▶ ACTION ITEM:
If a record holds a picture, leave the picture out and print everything else exactly.

=== Section Start ===

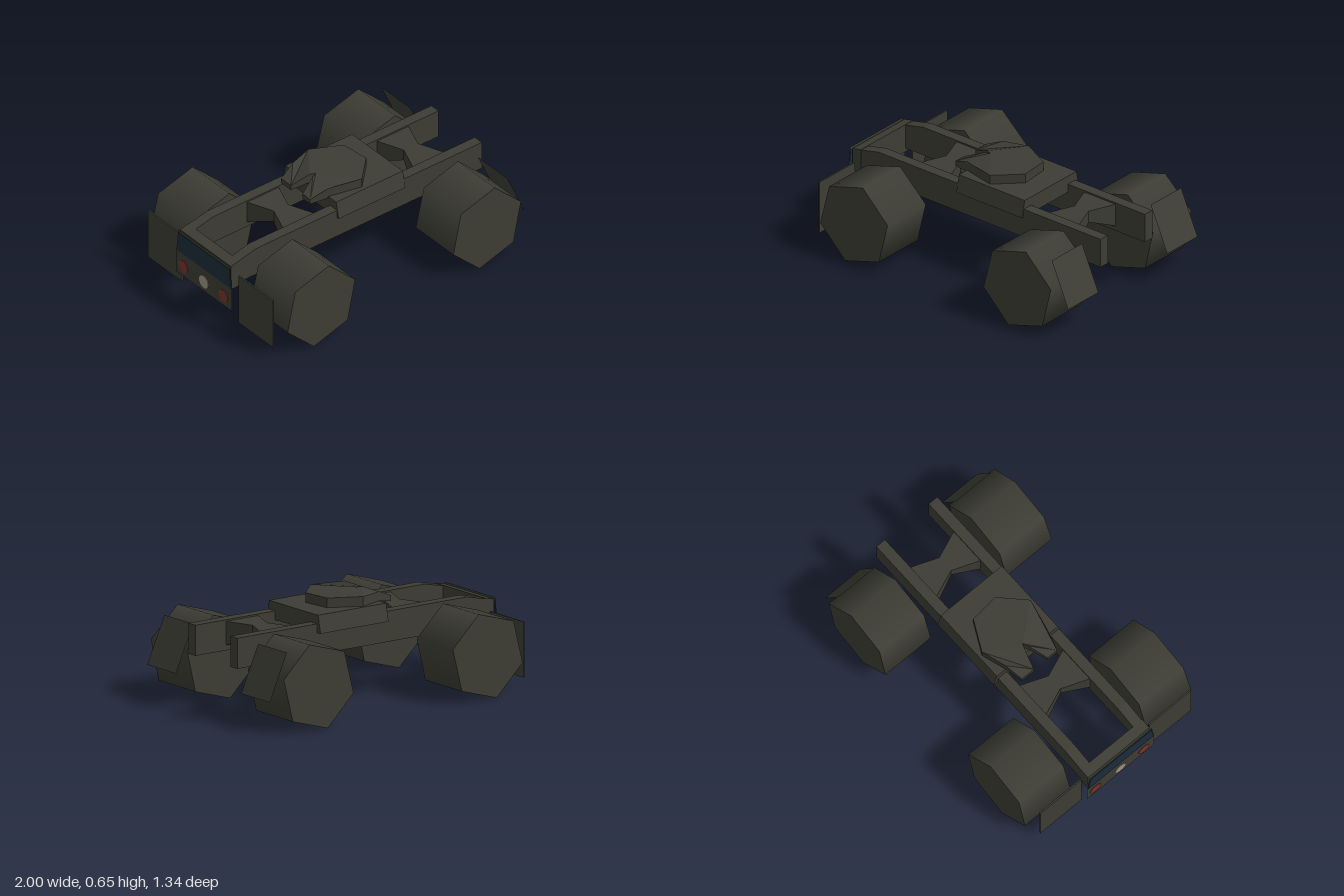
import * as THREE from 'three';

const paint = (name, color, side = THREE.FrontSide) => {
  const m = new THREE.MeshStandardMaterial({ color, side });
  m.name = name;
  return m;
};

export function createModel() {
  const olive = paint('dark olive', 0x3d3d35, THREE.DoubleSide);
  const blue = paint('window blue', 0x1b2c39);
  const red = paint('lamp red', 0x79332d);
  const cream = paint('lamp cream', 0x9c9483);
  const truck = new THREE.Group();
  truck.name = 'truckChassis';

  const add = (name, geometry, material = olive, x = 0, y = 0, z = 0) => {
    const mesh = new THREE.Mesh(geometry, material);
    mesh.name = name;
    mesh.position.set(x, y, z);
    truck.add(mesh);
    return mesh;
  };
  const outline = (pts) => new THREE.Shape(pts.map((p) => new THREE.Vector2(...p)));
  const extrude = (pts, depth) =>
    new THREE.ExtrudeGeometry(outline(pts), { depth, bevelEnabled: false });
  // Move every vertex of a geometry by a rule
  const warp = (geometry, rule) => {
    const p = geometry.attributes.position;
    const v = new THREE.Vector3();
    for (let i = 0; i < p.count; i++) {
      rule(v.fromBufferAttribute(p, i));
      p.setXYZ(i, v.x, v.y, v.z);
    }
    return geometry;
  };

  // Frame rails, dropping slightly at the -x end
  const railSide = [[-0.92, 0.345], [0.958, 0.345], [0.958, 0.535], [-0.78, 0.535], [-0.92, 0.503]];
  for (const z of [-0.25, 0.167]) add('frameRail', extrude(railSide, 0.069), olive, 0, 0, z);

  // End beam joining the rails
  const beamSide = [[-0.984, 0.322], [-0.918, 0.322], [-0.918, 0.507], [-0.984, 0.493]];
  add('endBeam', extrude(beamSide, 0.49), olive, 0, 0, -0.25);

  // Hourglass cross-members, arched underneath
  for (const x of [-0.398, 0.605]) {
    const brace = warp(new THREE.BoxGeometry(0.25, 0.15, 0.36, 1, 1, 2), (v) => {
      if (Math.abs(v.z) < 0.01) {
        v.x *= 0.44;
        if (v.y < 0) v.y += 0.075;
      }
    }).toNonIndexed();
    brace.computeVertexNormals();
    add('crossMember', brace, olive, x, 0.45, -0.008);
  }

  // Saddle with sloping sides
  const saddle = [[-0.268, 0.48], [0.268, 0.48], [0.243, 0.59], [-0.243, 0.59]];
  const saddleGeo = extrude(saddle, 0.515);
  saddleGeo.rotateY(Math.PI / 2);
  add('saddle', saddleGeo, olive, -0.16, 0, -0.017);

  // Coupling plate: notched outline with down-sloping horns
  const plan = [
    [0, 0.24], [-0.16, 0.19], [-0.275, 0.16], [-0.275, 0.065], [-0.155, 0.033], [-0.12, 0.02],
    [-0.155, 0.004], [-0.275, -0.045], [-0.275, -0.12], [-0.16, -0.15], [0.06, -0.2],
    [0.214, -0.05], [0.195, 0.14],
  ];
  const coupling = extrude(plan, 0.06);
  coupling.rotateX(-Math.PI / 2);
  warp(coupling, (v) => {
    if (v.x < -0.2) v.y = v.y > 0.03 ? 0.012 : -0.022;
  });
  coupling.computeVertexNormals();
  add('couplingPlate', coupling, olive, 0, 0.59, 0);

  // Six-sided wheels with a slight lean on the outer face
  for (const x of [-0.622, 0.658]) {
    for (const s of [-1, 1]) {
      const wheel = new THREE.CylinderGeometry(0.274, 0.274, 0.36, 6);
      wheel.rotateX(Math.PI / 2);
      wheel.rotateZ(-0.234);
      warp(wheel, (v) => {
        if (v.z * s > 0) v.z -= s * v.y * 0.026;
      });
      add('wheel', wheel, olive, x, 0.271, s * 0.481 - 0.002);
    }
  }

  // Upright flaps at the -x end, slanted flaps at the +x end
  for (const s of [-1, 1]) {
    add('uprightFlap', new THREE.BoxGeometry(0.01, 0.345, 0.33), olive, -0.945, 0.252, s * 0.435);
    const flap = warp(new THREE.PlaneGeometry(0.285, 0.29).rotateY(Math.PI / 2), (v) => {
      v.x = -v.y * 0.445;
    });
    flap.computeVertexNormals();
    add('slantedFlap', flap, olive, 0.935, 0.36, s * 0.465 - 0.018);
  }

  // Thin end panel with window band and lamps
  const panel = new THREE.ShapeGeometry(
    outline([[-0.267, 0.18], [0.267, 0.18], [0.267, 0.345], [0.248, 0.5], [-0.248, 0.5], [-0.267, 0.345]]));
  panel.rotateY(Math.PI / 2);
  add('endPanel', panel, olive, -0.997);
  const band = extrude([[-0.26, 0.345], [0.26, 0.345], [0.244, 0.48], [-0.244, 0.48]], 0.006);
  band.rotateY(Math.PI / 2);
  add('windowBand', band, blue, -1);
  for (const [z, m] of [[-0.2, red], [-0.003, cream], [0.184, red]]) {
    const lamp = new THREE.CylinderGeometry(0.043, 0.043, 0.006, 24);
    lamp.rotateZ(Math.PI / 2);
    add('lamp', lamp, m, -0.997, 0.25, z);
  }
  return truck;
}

=== Section End ===

▶ RESPONSE:
import * as THREE from 'three';

const paint = (name, color, side = THREE.FrontSide) => {
  const m = new THREE.MeshStandardMaterial({ color, side });
  m.name = name;
  return m;
};

export function createModel() {
  const olive = paint('dark olive', 0x3d3d35, THREE.DoubleSide);
  const blue = paint('window blue', 0x1b2c39);
  const red = paint('lamp red', 0x79332d);
  const cream = paint('lamp cream', 0x9c9483);
  const truck = new THREE.Group();
  truck.name = 'truckChassis';

  const add = (name, geometry, material = olive, x = 0, y = 0, z = 0) => {
    const mesh = new THREE.Mesh(geometry, material);
    mesh.name = name;
    mesh.position.set(x, y, z);
    truck.add(mesh);
    return mesh;
  };
  const outline = (pts) => new THREE.Shape(pts.map((p) => new THREE.Vector2(...p)));
  const extrude = (pts, depth) =>
    new THREE.ExtrudeGeometry(outline(pts), { depth, bevelEnabled: false });
  // Move every vertex of a geometry by a rule
  const warp = (geometry, rule) => {
    const p = geometry.attributes.position;
    const v = new THREE.Vector3();
    for (let i = 0; i < p.count; i++) {
      rule(v.fromBufferAttribute(p, i));
      p.setXYZ(i, v.x, v.y, v.z);
    }
    return geometry;
  };

  // Frame rails, dropping slightly at the -x end
  const railSide = [[-0.92, 0.345], [0.958, 0.345], [0.958, 0.535], [-0.78, 0.535], [-0.92, 0.503]];
  for (const z of [-0.25, 0.167]) add('frameRail', extrude(railSide, 0.069), olive, 0, 0, z);

  // End beam joining the rails
  const beamSide = [[-0.984, 0.322], [-0.918, 0.322], [-0.918, 0.507], [-0.984, 0.493]];
  add('endBeam', extrude(beamSide, 0.49), olive, 0, 0, -0.25);

  // Hourglass cross-members, arched underneath
  for (const x of [-0.398, 0.605]) {
    const brace = warp(new THREE.BoxGeometry(0.25, 0.15, 0.36, 1, 1, 2), (v) => {
      if (Math.abs(v.z) < 0.01) {
        v.x *= 0.44;
        if (v.y < 0) v.y += 0.075;
      }
    }).toNonIndexed();
    brace.computeVertexNormals();
    add('crossMember', brace, olive, x, 0.45, -0.008);
  }

  // Saddle with sloping sides
  const saddle = [[-0.268, 0.48], [0.268, 0.48], [0.243, 0.59], [-0.243, 0.59]];
  const saddleGeo = extrude(saddle, 0.515);
  saddleGeo.rotateY(Math.PI / 2);
  add('saddle', saddleGeo, olive, -0.16, 0, -0.017);

  // Coupling plate: notched outline with down-sloping horns
  const plan = [
    [0, 0.24], [-0.16, 0.19], [-0.275, 0.16], [-0.275, 0.065], [-0.155, 0.033], [-0.12, 0.02],
    [-0.155, 0.004], [-0.275, -0.045], [-0.275, -0.12], [-0.16, -0.15], [0.06, -0.2],
    [0.214, -0.05], [0.195, 0.14],
  ];
  const coupling = extrude(plan, 0.06);
  coupling.rotateX(-Math.PI / 2);
  warp(coupling, (v) => {
    if (v.x < -0.2) v.y = v.y > 0.03 ? 0.012 : -0.022;
  });
  coupling.computeVertexNormals();
  add('couplingPlate', coupling, olive, 0, 0.59, 0);

  // Six-sided wheels with a slight lean on the outer face
  for (const x of [-0.622, 0.658]) {
    for (const s of [-1, 1]) {
      const wheel = new THREE.CylinderGeometry(0.274, 0.274, 0.36, 6);
      wheel.rotateX(Math.PI / 2);
      wheel.rotateZ(-0.234);
      warp(wheel, (v) => {
        if (v.z * s > 0) v.z -= s * v.y * 0.026;
      });
      add('wheel', wheel, olive, x, 0.271, s * 0.481 - 0.002);
    }
  }

  // Upright flaps at the -x end, slanted flaps at the +x end
  for (const s of [-1, 1]) {
    add('uprightFlap', new THREE.BoxGeometry(0.01, 0.345, 0.33), olive, -0.945, 0.252, s * 0.435);
    const flap = warp(new THREE.PlaneGeometry(0.285, 0.29).rotateY(Math.PI / 2), (v) => {
      v.x = -v.y * 0.445;
    });
    flap.computeVertexNormals();
    add('slantedFlap', flap, olive, 0.935, 0.36, s * 0.465 - 0.018);
  }

  // Thin end panel with window band and lamps
  const panel = new THREE.ShapeGeometry(
    outline([[-0.267, 0.18], [0.267, 0.18], [0.267, 0.345], [0.248, 0.5], [-0.248, 0.5], [-0.267, 0.345]]));
  panel.rotateY(Math.PI / 2);
  add('endPanel', panel, olive, -0.997);
  const band = extrude([[-0.26, 0.345], [0.26, 0.345], [0.244, 0.48], [-0.244, 0.48]], 0.006);
  band.rotateY(Math.PI / 2);
  add('windowBand', band, blue, -1);
  for (const [z, m] of [[-0.2, red], [-0.003, cream], [0.184, red]]) {
    const lamp = new THREE.CylinderGeometry(0.043, 0.043, 0.006, 24);
    lamp.rotateZ(Math.PI / 2);
    add('lamp', lamp, m, -0.997, 0.25, z);
  }
  return truck;
}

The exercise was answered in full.